“My youngest son is gay," a woman asked Rick and Karen Santorum at a campaign event yesterday. "I debated for the longest time how to handle my support of you, because what he’s been hearing is, ‘Oh, Rick Santorum hates gays.’ I still have that sense of guilt, because his friends react to what they hear. Help me. How do I deal with that?”

Karen Santorum defended her husband:

“I think it’s very sad [what] the gay activists have done out there,” she replied. “They vilify him, and it’s so wrong. Rick does not hate anyone. He loves them. What he has simply said is [gay] marriage shouldn’t happen. But as far as hating—it’s very unfortunate that that has happened. A lot of it is backyard bullying.” The former Senator added in his defense, “I think the problem is that some see that public policy difference as a personal assault.”

Karen? Your husband compared gay people to dog fuckers and child rapists and you didn't call him out at the time. So it would seem that vilification was fine with you... until someone decided to give your vile husband a taste of his own medicine.
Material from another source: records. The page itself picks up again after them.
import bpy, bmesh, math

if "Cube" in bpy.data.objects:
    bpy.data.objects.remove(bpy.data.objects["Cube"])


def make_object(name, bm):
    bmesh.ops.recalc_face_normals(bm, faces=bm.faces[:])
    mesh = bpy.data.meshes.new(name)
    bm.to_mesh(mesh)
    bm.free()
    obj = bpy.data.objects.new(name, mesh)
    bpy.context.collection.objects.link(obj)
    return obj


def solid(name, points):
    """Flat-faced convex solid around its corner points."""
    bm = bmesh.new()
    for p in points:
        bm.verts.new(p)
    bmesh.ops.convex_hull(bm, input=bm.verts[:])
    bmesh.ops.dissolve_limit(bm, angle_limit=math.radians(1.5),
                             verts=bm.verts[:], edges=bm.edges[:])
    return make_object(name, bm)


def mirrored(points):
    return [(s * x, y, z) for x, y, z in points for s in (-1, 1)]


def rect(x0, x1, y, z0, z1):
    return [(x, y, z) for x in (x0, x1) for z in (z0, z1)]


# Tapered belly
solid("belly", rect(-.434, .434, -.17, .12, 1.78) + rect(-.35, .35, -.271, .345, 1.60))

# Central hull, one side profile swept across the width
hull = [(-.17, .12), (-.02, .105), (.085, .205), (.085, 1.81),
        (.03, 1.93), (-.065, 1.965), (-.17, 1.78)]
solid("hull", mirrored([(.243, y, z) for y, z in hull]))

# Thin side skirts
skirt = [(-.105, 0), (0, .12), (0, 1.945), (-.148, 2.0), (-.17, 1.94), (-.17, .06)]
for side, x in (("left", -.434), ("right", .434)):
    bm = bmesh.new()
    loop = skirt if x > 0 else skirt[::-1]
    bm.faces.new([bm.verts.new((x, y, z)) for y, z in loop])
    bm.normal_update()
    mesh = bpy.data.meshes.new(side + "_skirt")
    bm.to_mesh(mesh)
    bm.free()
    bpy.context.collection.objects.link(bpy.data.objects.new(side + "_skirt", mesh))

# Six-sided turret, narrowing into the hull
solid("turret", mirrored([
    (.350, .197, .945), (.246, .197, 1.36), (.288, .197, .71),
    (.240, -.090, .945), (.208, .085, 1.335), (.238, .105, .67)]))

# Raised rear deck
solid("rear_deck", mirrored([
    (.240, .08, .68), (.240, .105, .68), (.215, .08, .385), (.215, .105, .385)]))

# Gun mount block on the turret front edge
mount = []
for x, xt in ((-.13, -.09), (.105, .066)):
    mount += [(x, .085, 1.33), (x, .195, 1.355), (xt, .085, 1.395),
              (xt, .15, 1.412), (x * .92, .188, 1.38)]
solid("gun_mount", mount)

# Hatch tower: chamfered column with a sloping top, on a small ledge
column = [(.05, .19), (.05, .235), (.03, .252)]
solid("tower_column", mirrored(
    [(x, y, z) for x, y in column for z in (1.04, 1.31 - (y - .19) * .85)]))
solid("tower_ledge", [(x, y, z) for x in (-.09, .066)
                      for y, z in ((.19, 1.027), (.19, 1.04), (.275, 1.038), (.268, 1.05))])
I'm thinking this "public policy difference" line must have been polled by the Santorum campaign. Rick Santorum doesn't hate gay people! He just thinks we should be locked up, banned from the military, unable to marry or adopt—but that's not hate! Oh, no: it's just a "public policy difference." Elizabeth Santorum was the first to float this turd: in her now-infamous interview/blowjob with the Huffington Post, Elizabeth Santorum described her father's opposition to gay rights—not just our right to wed but also our right to be intimate, serve in the military, adopt children—as "a policy thing." Nothing personal! No biggie! Certainly not something that should have make her father an object of derision and scorn! I responded to Elizabeth—who also said that gay activists make her "sad" (was that polled too?)—in last week's "Savage Love":

I'm sorry for giving you a sad, Elizabeth. You know what gave me a sad? Reading about Janice Langbehn and Lisa Pond. The women, together 18 years, were vacationing in Florida in 2007 with three of their four children when Pond suffered an aneurysm. Langbehn and the children were barred from Pond's room when they arrived at the hospital. A social worker informed Langbehn—who was distraught—that she wouldn't be able to see her wife because they were in an "anti-gay city and state."

Lisa Pond was not a "policy thing," Elizabeth. She was a human being. And her wife and children were prevented from saying good-bye to her because people who agree with you and your father—people who doubtless felt empowered to act on their bigotry thanks to high-profile bigots like you and your father—persecuted them as Pond lay dying.

By being so mean as to oppose legal protections for gay and lesbian families, Elizabeth, you and your father are trying to make sure that other families headed by same-sex couples will suffer as Langbehn, Pond, and their children were made to suffer.

This isn't about marginal tax rates or energy policy. Gay rights, gay marriage, DADT, adoptions by gay couples: this is about a large group of people—gay people—and our right to live our lives free from discrimination, to love each other without risking arrest, to have our relationships recognized under the law so that we do not have to fear being treated the way Lisa Pond and Janice Langbehn were treated. This issue—gay rights—is personal, deeply personal, and Rick Santorum's position on gay rights represents a highly personal attack on the dignity and autonomy and privacy of millions of Americans and our families. And we take it personally.

And in answer to the woman's question: Rick Santorum's hatred of gay people is clear and unambiguous and well-documented. Rick Santorum will do everything in his power to harm gay people—your son included—if he wins the White House. So you can love your gay son or you can support Rick Santorum, lady, but you can't do both.